The air at Rumi's House of Kabob, a middle-eastern restaurant in Greeley, is filled with the smells of roasting kabobs, sweet garlic, and warm pita. In the kitchen, you'll find Moein Shafie preparing salads and drizzling olive oil on hummus, while the chef roasts the meat and makes the rice.
It's not too different a scene than what you'll find in any restaurant, except that Moein and his sister Laya – who also works at Rumi's – are operating on empty stomachs. Both are working in the midst of Ramadan, a month of fasting, self-control and reflection observed by millions of Muslims the world over.
Fasting while they work in the restaurant is very different from fasting in Iran, where the two siblings grew up.
“Even if you didn’t fast, you weren’t allowed to eat in common areas of the school in front of other people,” explains Moein. “It’s like that in all public areas.
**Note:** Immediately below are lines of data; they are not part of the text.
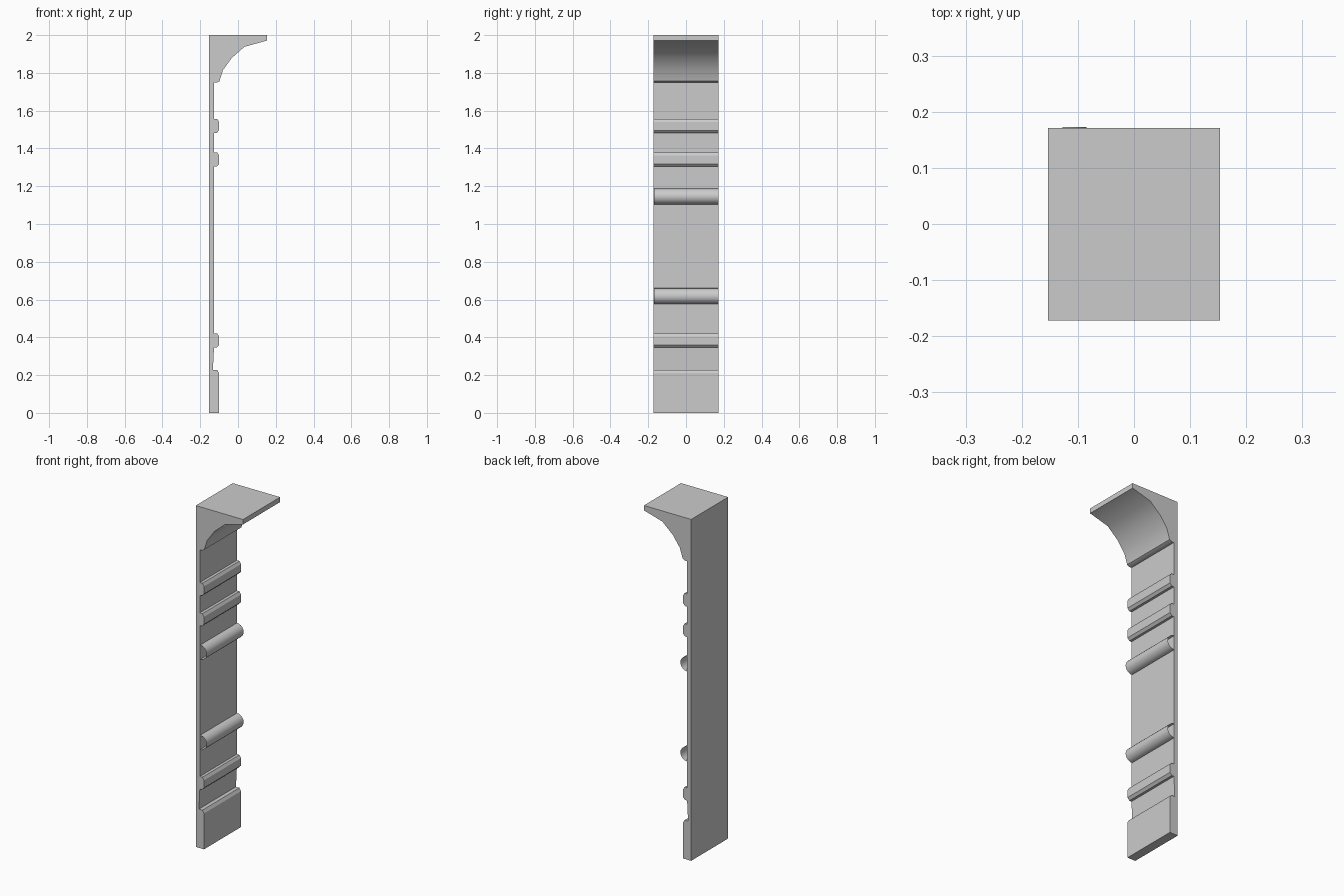
import bpy, math

if "Cube" in bpy.data.objects:
    bpy.data.objects.remove(bpy.data.objects["Cube"])


def sweep(name, profile, y0, y1, closed):
    """Extrude an xz profile (counter-clockwise from the front) along y."""
    n = len(profile)
    verts = [(x, y0, z) for x, z in profile] + [(x, y1, z) for x, z in profile]
    faces = []
    for i in range(n if closed else n - 1):
        j = (i + 1) % n
        faces.append((i, i + n, j + n, j))
    if closed:
        faces.append(tuple(range(n)))
        faces.append(tuple(reversed(range(n, 2 * n))))
    mesh = bpy.data.meshes.new(name)
    mesh.from_pydata(verts, [], faces)
    mesh.update()
    ob = bpy.data.objects.new(name, mesh)
    bpy.context.collection.objects.link(ob)
    bpy.ops.object.select_all(action='DESELECT')
    ob.select_set(True)
    bpy.context.view_layer.objects.active = ob
    bpy.ops.object.shade_smooth_by_angle(angle=math.radians(30))
    return ob


BACK, PANEL, FACE = -0.153, -0.127, -0.10


def moulding(z):
    """Chamfered strip standing out from the panel, bottom edge at z."""
    return [(PANEL, z), (-0.113, z), (FACE, z + 0.014), (FACE, z + 0.058),
            (-0.11, z + 0.074), (PANEL, z + 0.074)]


# Wall panel: skirting, three mouldings, coved cornice
profile = [(BACK, 0), (FACE, 0), (FACE, 0.21), (-0.11, 0.227), (-0.133, 0.227)]
for z in (0.346, 1.304, 1.482):
    profile += moulding(z)
profile += [(PANEL, 1.748), (-0.113, 1.748), (-0.098, 1.756), (-0.08, 1.814),
            (-0.034, 1.878), (0.034, 1.938), (0.153, 1.971), (0.153, 2), (BACK, 2)]
sweep("wall_panel", profile, -0.172, 0.171, True)

# Half-round rails with open ends
R = 0.042
for name, zc in (("lower_rail", 0.618), ("upper_rail", 1.146)):
    arc = [(PANEL + R * math.cos(a), zc + R * math.sin(a))
           for a in (math.pi * (i / 10 - 0.5) for i in range(11))]
    sweep(name, arc, -0.169, 0.173, False)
You’re not allowed to get on the bus and have a sandwich in your hand. It’s a respect thing.”